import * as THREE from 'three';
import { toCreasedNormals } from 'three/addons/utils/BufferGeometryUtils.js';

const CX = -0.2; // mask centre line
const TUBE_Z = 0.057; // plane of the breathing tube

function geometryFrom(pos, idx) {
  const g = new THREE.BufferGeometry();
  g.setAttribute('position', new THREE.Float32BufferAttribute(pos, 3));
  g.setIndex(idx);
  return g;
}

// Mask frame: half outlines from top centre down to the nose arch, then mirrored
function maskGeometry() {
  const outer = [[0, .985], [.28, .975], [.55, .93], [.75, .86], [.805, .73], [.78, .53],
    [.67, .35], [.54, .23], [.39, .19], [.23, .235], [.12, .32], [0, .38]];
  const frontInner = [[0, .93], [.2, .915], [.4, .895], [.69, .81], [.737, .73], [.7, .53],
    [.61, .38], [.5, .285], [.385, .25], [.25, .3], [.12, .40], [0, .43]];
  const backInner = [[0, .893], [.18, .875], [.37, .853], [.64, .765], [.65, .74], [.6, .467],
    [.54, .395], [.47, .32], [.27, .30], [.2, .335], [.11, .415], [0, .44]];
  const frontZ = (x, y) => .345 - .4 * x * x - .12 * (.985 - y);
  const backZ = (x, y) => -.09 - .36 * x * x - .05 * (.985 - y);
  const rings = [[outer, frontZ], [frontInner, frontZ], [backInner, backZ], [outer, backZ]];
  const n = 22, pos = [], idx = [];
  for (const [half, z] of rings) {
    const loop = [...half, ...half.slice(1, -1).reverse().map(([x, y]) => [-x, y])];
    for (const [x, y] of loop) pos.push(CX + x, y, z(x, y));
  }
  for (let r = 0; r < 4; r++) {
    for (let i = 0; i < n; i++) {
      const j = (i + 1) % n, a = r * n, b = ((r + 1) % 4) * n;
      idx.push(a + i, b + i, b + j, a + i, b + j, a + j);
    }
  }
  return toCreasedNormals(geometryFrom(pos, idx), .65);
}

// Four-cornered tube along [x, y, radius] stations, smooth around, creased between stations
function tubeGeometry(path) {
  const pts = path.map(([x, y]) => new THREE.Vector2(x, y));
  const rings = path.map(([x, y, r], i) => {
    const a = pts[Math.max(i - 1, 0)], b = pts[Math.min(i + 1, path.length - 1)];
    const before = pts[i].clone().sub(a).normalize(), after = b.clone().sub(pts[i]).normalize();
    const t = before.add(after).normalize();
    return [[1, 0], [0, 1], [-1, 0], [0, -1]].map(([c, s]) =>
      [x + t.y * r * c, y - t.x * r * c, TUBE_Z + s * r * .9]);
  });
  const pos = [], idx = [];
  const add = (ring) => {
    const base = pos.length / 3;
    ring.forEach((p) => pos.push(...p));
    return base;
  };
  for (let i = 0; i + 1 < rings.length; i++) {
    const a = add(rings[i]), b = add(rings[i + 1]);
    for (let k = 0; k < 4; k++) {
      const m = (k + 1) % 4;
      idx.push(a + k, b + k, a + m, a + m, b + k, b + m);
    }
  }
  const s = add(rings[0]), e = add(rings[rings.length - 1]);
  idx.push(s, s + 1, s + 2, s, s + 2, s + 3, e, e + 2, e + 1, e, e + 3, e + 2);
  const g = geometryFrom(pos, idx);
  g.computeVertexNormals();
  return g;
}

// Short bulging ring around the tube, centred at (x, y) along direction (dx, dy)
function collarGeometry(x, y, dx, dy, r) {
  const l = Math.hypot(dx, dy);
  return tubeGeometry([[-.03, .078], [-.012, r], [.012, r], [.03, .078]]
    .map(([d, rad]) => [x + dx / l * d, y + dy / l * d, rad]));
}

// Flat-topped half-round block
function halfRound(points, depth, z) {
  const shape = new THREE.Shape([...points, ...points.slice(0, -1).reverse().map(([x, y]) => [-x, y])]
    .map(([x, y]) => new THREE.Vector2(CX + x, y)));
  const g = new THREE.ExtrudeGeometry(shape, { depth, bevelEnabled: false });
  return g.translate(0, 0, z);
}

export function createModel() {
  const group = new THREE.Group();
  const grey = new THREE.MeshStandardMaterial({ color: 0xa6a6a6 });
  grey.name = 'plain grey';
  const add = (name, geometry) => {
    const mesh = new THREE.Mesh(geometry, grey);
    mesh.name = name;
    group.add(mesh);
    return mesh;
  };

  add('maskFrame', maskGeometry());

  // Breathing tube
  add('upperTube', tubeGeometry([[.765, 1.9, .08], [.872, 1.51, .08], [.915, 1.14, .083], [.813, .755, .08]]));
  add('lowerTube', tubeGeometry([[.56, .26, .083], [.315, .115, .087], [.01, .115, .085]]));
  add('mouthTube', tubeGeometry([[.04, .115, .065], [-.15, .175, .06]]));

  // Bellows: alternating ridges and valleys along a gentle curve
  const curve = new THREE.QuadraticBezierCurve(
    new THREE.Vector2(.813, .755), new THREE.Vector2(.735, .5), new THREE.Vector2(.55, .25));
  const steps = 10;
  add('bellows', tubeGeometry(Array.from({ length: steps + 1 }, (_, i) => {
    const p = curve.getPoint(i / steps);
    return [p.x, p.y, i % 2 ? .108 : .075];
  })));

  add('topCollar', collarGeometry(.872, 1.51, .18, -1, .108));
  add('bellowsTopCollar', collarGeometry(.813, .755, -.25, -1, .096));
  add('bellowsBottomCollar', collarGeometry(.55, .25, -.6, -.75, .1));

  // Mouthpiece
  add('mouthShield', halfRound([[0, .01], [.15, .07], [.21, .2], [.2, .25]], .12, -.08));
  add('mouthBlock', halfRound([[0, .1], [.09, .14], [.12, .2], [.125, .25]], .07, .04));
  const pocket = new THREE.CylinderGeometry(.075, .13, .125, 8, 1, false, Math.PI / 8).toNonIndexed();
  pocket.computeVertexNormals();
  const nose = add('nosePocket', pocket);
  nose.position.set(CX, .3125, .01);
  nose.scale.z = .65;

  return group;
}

Assignment:
The full listing has to be duplicated exactly.

Reply to the task:
import * as THREE from 'three';
import { toCreasedNormals } from 'three/addons/utils/BufferGeometryUtils.js';

const CX = -0.2; // mask centre line
const TUBE_Z = 0.057; // plane of the breathing tube

function geometryFrom(pos, idx) {
  const g = new THREE.BufferGeometry();
  g.setAttribute('position', new THREE.Float32BufferAttribute(pos, 3));
  g.setIndex(idx);
  return g;
}

// Mask frame: half outlines from top centre down to the nose arch, then mirrored
function maskGeometry() {
  const outer = [[0, .985], [.28, .975], [.55, .93], [.75, .86], [.805, .73], [.78, .53],
    [.67, .35], [.54, .23], [.39, .19], [.23, .235], [.12, .32], [0, .38]];
  const frontInner = [[0, .93], [.2, .915], [.4, .895], [.69, .81], [.737, .73], [.7, .53],
    [.61, .38], [.5, .285], [.385, .25], [.25, .3], [.12, .40], [0, .43]];
  const backInner = [[0, .893], [.18, .875], [.37, .853], [.64, .765], [.65, .74], [.6, .467],
    [.54, .395], [.47, .32], [.27, .30], [.2, .335], [.11, .415], [0, .44]];
  const frontZ = (x, y) => .345 - .4 * x * x - .12 * (.985 - y);
  const backZ = (x, y) => -.09 - .36 * x * x - .05 * (.985 - y);
  const rings = [[outer, frontZ], [frontInner, frontZ], [backInner, backZ], [outer, backZ]];
  const n = 22, pos = [], idx = [];
  for (const [half, z] of rings) {
    const loop = [...half, ...half.slice(1, -1).reverse().map(([x, y]) => [-x, y])];
    for (const [x, y] of loop) pos.push(CX + x, y, z(x, y));
  }
  for (let r = 0; r < 4; r++) {
    for (let i = 0; i < n; i++) {
      const j = (i + 1) % n, a = r * n, b = ((r + 1) % 4) * n;
      idx.push(a + i, b + i, b + j, a + i, b + j, a + j);
    }
  }
  return toCreasedNormals(geometryFrom(pos, idx), .65);
}

// Four-cornered tube along [x, y, radius] stations, smooth around, creased between stations
function tubeGeometry(path) {
  const pts = path.map(([x, y]) => new THREE.Vector2(x, y));
  const rings = path.map(([x, y, r], i) => {
    const a = pts[Math.max(i - 1, 0)], b = pts[Math.min(i + 1, path.length - 1)];
    const before = pts[i].clone().sub(a).normalize(), after = b.clone().sub(pts[i]).normalize();
    const t = before.add(after).normalize();
    return [[1, 0], [0, 1], [-1, 0], [0, -1]].map(([c, s]) =>
      [x + t.y * r * c, y - t.x * r * c, TUBE_Z + s * r * .9]);
  });
  const pos = [], idx = [];
  const add = (ring) => {
    const base = pos.length / 3;
    ring.forEach((p) => pos.push(...p));
    return base;
  };
  for (let i = 0; i + 1 < rings.length; i++) {
    const a = add(rings[i]), b = add(rings[i + 1]);
    for (let k = 0; k < 4; k++) {
      const m = (k + 1) % 4;
      idx.push(a + k, b + k, a + m, a + m, b + k, b + m);
    }
  }
  const s = add(rings[0]), e = add(rings[rings.length - 1]);
  idx.push(s, s + 1, s + 2, s, s + 2, s + 3, e, e + 2, e + 1, e, e + 3, e + 2);
  const g = geometryFrom(pos, idx);
  g.computeVertexNormals();
  return g;
}

// Short bulging ring around the tube, centred at (x, y) along direction (dx, dy)
function collarGeometry(x, y, dx, dy, r) {
  const l = Math.hypot(dx, dy);
  return tubeGeometry([[-.03, .078], [-.012, r], [.012, r], [.03, .078]]
    .map(([d, rad]) => [x + dx / l * d, y + dy / l * d, rad]));
}

// Flat-topped half-round block
function halfRound(points, depth, z) {
  const shape = new THREE.Shape([...points, ...points.slice(0, -1).reverse().map(([x, y]) => [-x, y])]
    .map(([x, y]) => new THREE.Vector2(CX + x, y)));
  const g = new THREE.ExtrudeGeometry(shape, { depth, bevelEnabled: false });
  return g.translate(0, 0, z);
}

export function createModel() {
  const group = new THREE.Group();
  const grey = new THREE.MeshStandardMaterial({ color: 0xa6a6a6 });
  grey.name = 'plain grey';
  const add = (name, geometry) => {
    const mesh = new THREE.Mesh(geometry, grey);
    mesh.name = name;
    group.add(mesh);
    return mesh;
  };

  add('maskFrame', maskGeometry());

  // Breathing tube
  add('upperTube', tubeGeometry([[.765, 1.9, .08], [.872, 1.51, .08], [.915, 1.14, .083], [.813, .755, .08]]));
  add('lowerTube', tubeGeometry([[.56, .26, .083], [.315, .115, .087], [.01, .115, .085]]));
  add('mouthTube', tubeGeometry([[.04, .115, .065], [-.15, .175, .06]]));

  // Bellows: alternating ridges and valleys along a gentle curve
  const curve = new THREE.QuadraticBezierCurve(
    new THREE.Vector2(.813, .755), new THREE.Vector2(.735, .5), new THREE.Vector2(.55, .25));
  const steps = 10;
  add('bellows', tubeGeometry(Array.from({ length: steps + 1 }, (_, i) => {
    const p = curve.getPoint(i / steps);
    return [p.x, p.y, i % 2 ? .108 : .075];
  })));

  add('topCollar', collarGeometry(.872, 1.51, .18, -1, .108));
  add('bellowsTopCollar', collarGeometry(.813, .755, -.25, -1, .096));
  add('bellowsBottomCollar', collarGeometry(.55, .25, -.6, -.75, .1));

  // Mouthpiece
  add('mouthShield', halfRound([[0, .01], [.15, .07], [.21, .2], [.2, .25]], .12, -.08));
  add('mouthBlock', halfRound([[0, .1], [.09, .14], [.12, .2], [.125, .25]], .07, .04));
  const pocket = new THREE.CylinderGeometry(.075, .13, .125, 8, 1, false, Math.PI / 8).toNonIndexed();
  pocket.computeVertexNormals();
  const nose = add('nosePocket', pocket);
  nose.position.set(CX, .3125, .01);
  nose.scale.z = .65;

  return group;
}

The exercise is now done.